Notwithstanding all of the above, we believe this legislation is not now necessary to accomplish your objectives. As you have heard, there has been considerable discussion and a series of meetings between the various interested industry associations and companies regarding a proposed, nonlegislative solution. Prior to these discussions, it was MPLC's position that when a resident of a nursing home had a TV and a VCR in their room, an exhibition of a videocassette was, indeed, a home use. It was private under the Copyright Act, regardless of the number of guests. However, if that machine and TV were taken across the hall and put in a common room provided by the nursing home, and motion pictures were exhibited, we believe that that was public and would require a public performance license. I understand the U.S. Copyright Office concurs.

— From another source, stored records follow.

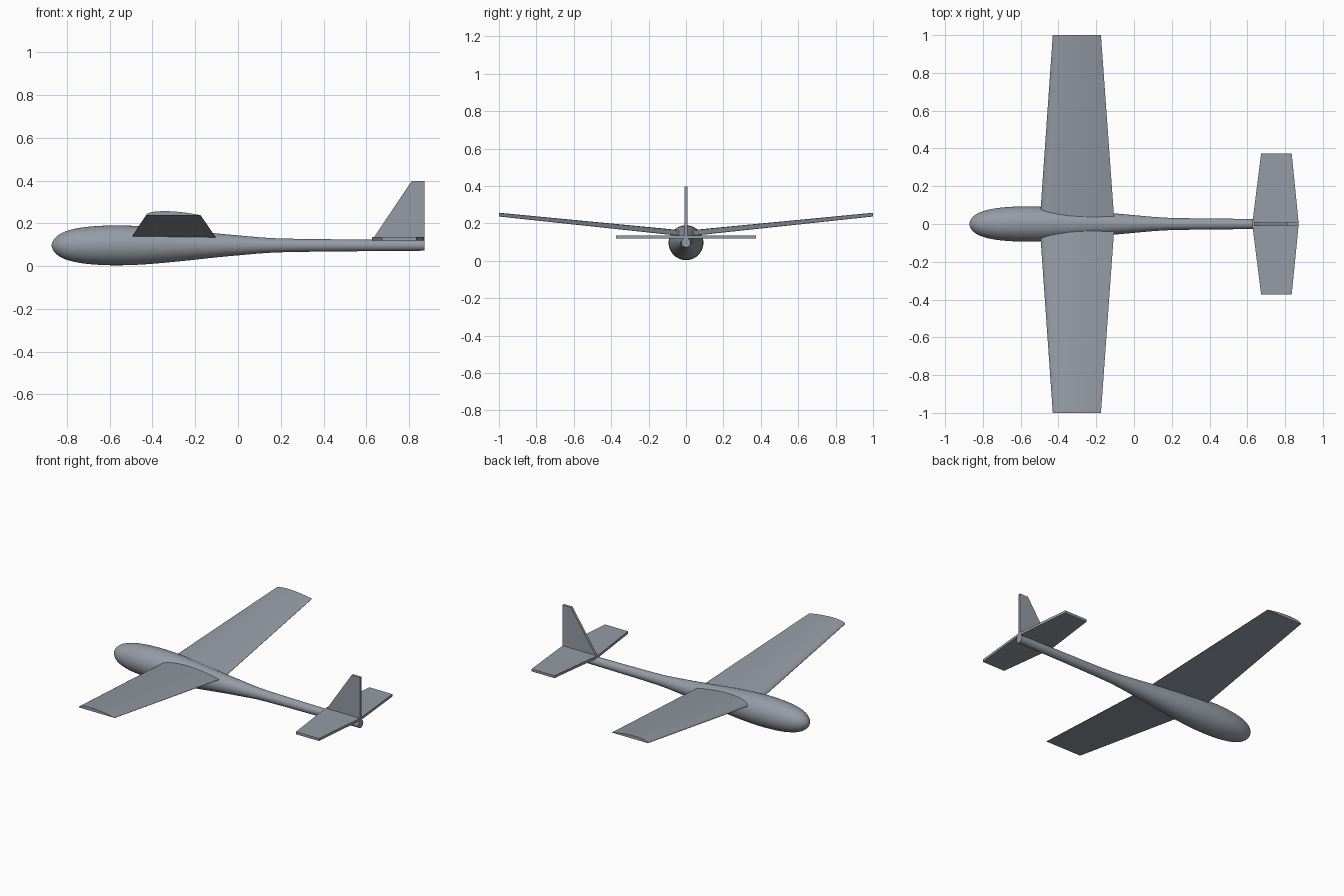
import bpy, bmesh, math
from mathutils import Vector

if "Cube" in bpy.data.objects:
    bpy.data.objects.remove(bpy.data.objects["Cube"])

grey = bpy.data.materials.new("slate grey")
grey.diffuse_color = (0.30, 0.33, 0.38, 1)
grey.use_nodes = True
grey.node_tree.nodes["Principled BSDF"].inputs["Base Color"].default_value = grey.diffuse_color


def make_object(name, bm, smooth):
    bmesh.ops.recalc_face_normals(bm, faces=bm.faces)
    mesh = bpy.data.meshes.new(name)
    bm.to_mesh(mesh)
    bm.free()
    ob = bpy.data.objects.new(name, mesh)
    bpy.context.collection.objects.link(ob)
    mesh.materials.append(grey)
    if smooth:
        bpy.ops.object.select_all(action='DESELECT')
        ob.select_set(True)
        bpy.context.view_layer.objects.active = ob
        bpy.ops.object.shade_smooth_by_angle(angle=math.radians(35))
    return ob


def loft(name, rings, smooth=False):
    """Skin closed rings of equal length and cap both ends."""
    bm = bmesh.new()
    vs = [[bm.verts.new(p) for p in ring] for ring in rings]
    n = len(vs[0])
    for a, b in zip(vs, vs[1:]):
        for i in range(n):
            j = (i + 1) % n
            bm.faces.new((a[i], a[j], b[j], b[i]))
    bm.faces.new(vs[0])
    bm.faces.new(vs[-1])
    return make_object(name, bm, smooth)


# Fuselage: (x, radius) profile, smoothed and spun about a level axis
axis_z = 0.097
profile = [(-0.872, 0.004), (-0.862, 0.027), (-0.835, 0.052), (-0.79, 0.071),
           (-0.72, 0.085), (-0.63, 0.092), (-0.54, 0.093), (-0.44, 0.089),
           (-0.33, 0.080), (-0.22, 0.069), (-0.1, 0.056), (0.02, 0.045),
           (0.14, 0.035), (0.26, 0.031), (0.5, 0.028), (0.872, 0.025)]


def smooth_profile(pts, steps):
    p = [Vector(q) for q in pts]
    p = [2 * p[0] - p[1]] + p + [2 * p[-1] - p[-2]]
    out = []
    for a, b, c, d in zip(p, p[1:], p[2:], p[3:]):
        for k in range(steps):
            t = k / steps
            out.append(0.5 * (2 * b + (c - a) * t + (2 * a - 5 * b + 4 * c - d) * t * t
                              + (3 * b - a - 3 * c + d) * t ** 3))
    return out + [p[-2]]


sides = 40
loft("fuselage", [[(x, r * math.cos(2 * math.pi * i / sides),
                    axis_z + r * math.sin(2 * math.pi * i / sides)) for i in range(sides)]
                  for x, r in smooth_profile(profile, 3)], smooth=True)


# Wings: flat-bottomed, arched section, tapered and raised towards the tips
def wing_section(y, lead, trail, z, n=14):
    chord = trail - lead
    top = [(lead + chord * t, y, z + chord * (0.006 + 0.19 * math.sqrt(t) * (1 - t)))
           for t in [(k / n) ** 1.5 for k in range(n + 1)]]
    return [(lead, y, z)] + top + [(trail, y, z)]


for side, s in (("left", -1), ("right", 1)):
    loft(side + "_wing", [wing_section(0, -0.50, -0.103, 0.13),
                          wing_section(s, -0.43, -0.175, 0.237)], smooth=True)


# Tailplane: flat tapered plate
def plate_section(y, lead, trail):
    return [(lead, y, 0.12), (trail, y, 0.12), (trail, y, 0.136), (lead, y, 0.136)]


loft("tailplane", [plate_section(-0.373, 0.673, 0.835),
                   plate_section(0, 0.626, 0.872),
                   plate_section(0.373, 0.673, 0.835)])

# Fin: swept upright plate
fin_outline = [(0.626, 0.12), (0.872, 0.12), (0.872, 0.397), (0.812, 0.397)]
loft("tail_fin", [[(x, y, z) for x, z in fin_outline] for y in (-0.008, 0.008)])
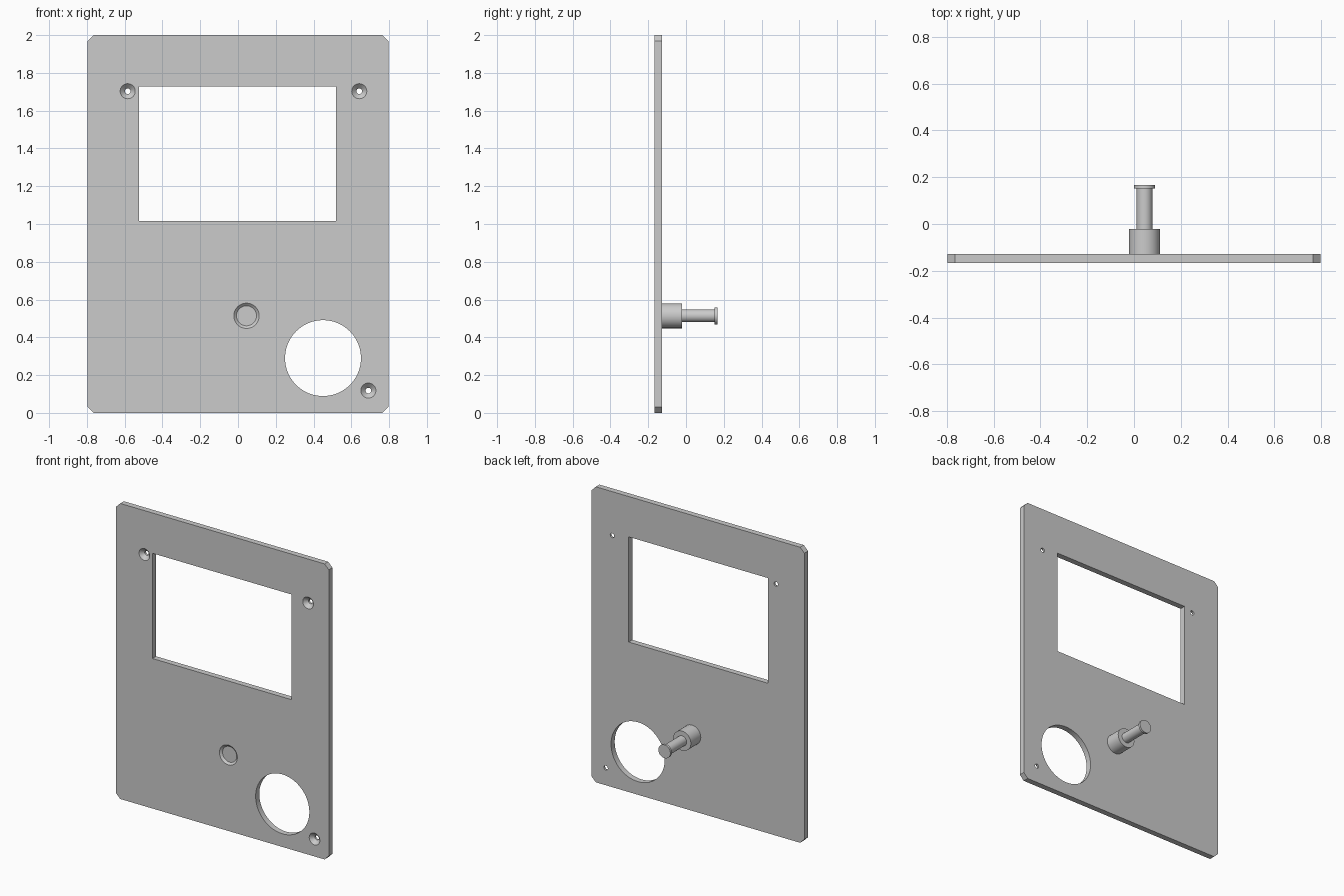
import bpy, bmesh
from math import cos, sin, tau, radians

if "Cube" in bpy.data.objects:
    bpy.data.objects.remove(bpy.data.objects["Cube"])

FRONT, BACK = -0.167, -0.128


def make_object(name, bm):
    bmesh.ops.recalc_face_normals(bm, faces=bm.faces)
    mesh = bpy.data.meshes.new(name)
    bm.to_mesh(mesh)
    bm.free()
    ob = bpy.data.objects.new(name, mesh)
    bpy.context.collection.objects.link(ob)
    return ob


def prism(name, outline, y0, y1):
    """Extrude an x/z outline along y."""
    bm = bmesh.new()
    face = bm.faces.new([bm.verts.new((x, y0, z)) for x, z in outline])
    geom = bmesh.ops.extrude_face_region(bm, geom=[face])["geom"]
    verts = [g for g in geom if isinstance(g, bmesh.types.BMVert)]
    bmesh.ops.translate(bm, verts=verts, vec=(0, y1 - y0, 0))
    return make_object(name, bm)


def turned(name, cx, cz, profile, n=48):
    """Turn a (radius, y) profile around a y-parallel axis, capped at both ends."""
    bm = bmesh.new()
    rings = [[bm.verts.new((cx + r * cos(tau * i / n), y, cz + r * sin(tau * i / n)))
              for i in range(n)] for r, y in profile]
    for a, b in zip(rings, rings[1:]):
        for i in range(n):
            j = (i + 1) % n
            bm.faces.new((a[i], a[j], b[j], b[i]))
    bm.faces.new(rings[0])
    bm.faces.new(rings[-1])
    return make_object(name, bm)


def smooth(ob):
    bpy.ops.object.select_all(action='DESELECT')
    ob.select_set(True)
    bpy.context.view_layer.objects.active = ob
    bpy.ops.object.shade_smooth_by_angle(angle=radians(30))


# Panel with chamfered corners
w, h, c = 0.797, 2.0, 0.032
panel = prism("panel", [(-w + c, 0), (w - c, 0), (w, c), (w, h - c),
                        (w - c, h), (-w + c, h), (-w, h - c), (-w, c)], FRONT, BACK)

# Cutters: display window, round opening, countersunk screw holes, lock recess
cutters = [
    prism("window_cutter", [(-0.523, 1.015), (0.519, 1.015), (0.519, 1.727), (-0.523, 1.727)],
          FRONT - 0.1, BACK + 0.1),
    turned("round_opening_cutter", 0.45, 0.29, [(0.201, FRONT - 0.1), (0.201, BACK + 0.1)], 72),
    turned("lock_recess_cutter", 0.045, 0.514,
           [(0.067, FRONT - 0.02), (0.067, FRONT), (0.053, FRONT + 0.013)]),
]
for x, z in [(-0.584, 1.703), (0.642, 1.703), (0.69, 0.118)]:
    cutters.append(turned("screw_hole_cutter", x, z,
                          [(0.04, FRONT - 0.02), (0.04, FRONT), (0.015, FRONT + 0.025),
                           (0.015, BACK + 0.02)], 32))
for cutter in cutters:
    cutter.hide_render = True
    mod = panel.modifiers.new("cut", 'BOOLEAN')
    mod.operation = 'DIFFERENCE'
    mod.solver = 'EXACT'
    mod.object = cutter
    bpy.context.view_layer.objects.active = panel
    bpy.ops.object.modifier_apply(modifier=mod.name)
    bpy.data.objects.remove(cutter)
smooth(panel)

# Lock barrel behind the panel: collar, shaft and end cap
barrel = turned("lock_barrel", 0.045, 0.514,
                [(0.066, BACK), (0.066, -0.022), (0.034, -0.022),
                 (0.034, 0.152), (0.045, 0.152), (0.045, 0.167)])
smooth(barrel)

Now, in these discussions that we had with the nursing home associations, we saw the argument advanced by the American Association of Homes for the Aging that when the nursing home is the
sole and permanent residence of someone, and when only a bedroom facility is provided, each resident has or should have some interest in the common room-say a one-tenth or a one-hundredth share of that living room, so to speak. This concept was the basis for a proposed contractual "agreement” worked out in Senator Roth's offices between the nursing home associations, MPLC, and Swank Motion Pictures. MPLC has supported that concept and terms of this proposed agreement.
Additionally, as you have heard, the major motion picture companies have offered to provide for royalty-free exhibitions, or royalty-free licenses, in letters to Senator Roth and Congressman Cardin.
In conjunction with the above-mentioned letters from motion picture companies, and in the absence of legislation, for nursing homes covered under the terms of the proposed agreement, MPLC will not seek licenses and, if a license is required, MPLC will grant one at no charge to the full extent of the various rights which MPLC may have.
PBTER 1. KUYPER
Motion Picture Licensing Corporation
Before the Subcommittee on
Committee on the Judiciary
April 5, 1990
Chairman Kastenmeier, members of the Subcommittee, thank you for giving me this opportunity to testify in opposition to H.R. 3158. This bill would amend the copyright Act to exempt nursing homes and certain other institutions from the performance aspects of the copyright law.
I believe this bill is ill-advised, ill-formed; it represents the worst kind of special private interest legislation; it carries negative and potentially dangerous international implications far beyond the intended scope of the legislation and, most importantly, legislation is not necessary to accomplish the positive intentions of the bill.
Motion Picture Licensing Corporation (MPLC) is independent copyright licensing service solely in the business of licensing certain public performances of home video cassettes in accordance with the federal copyright law.
Prior to the home video cassette revolution, nursing homes used 16mm film to exhibit motion pictures. Since the cost of such exhibition was high, (about $75.00 $125.00), there were only a few movies shown per year. When home video players and cassettes became commonly available after 1980, the cost of showing a movie dropped to a few dollars. And, the number of exhibitions increased such that virtually every nursing home in America shows movies frequently in the public
"common" room of the institution.
However, under the 1976 copyright law, these exhibitions require a public performance license...and are, therefore an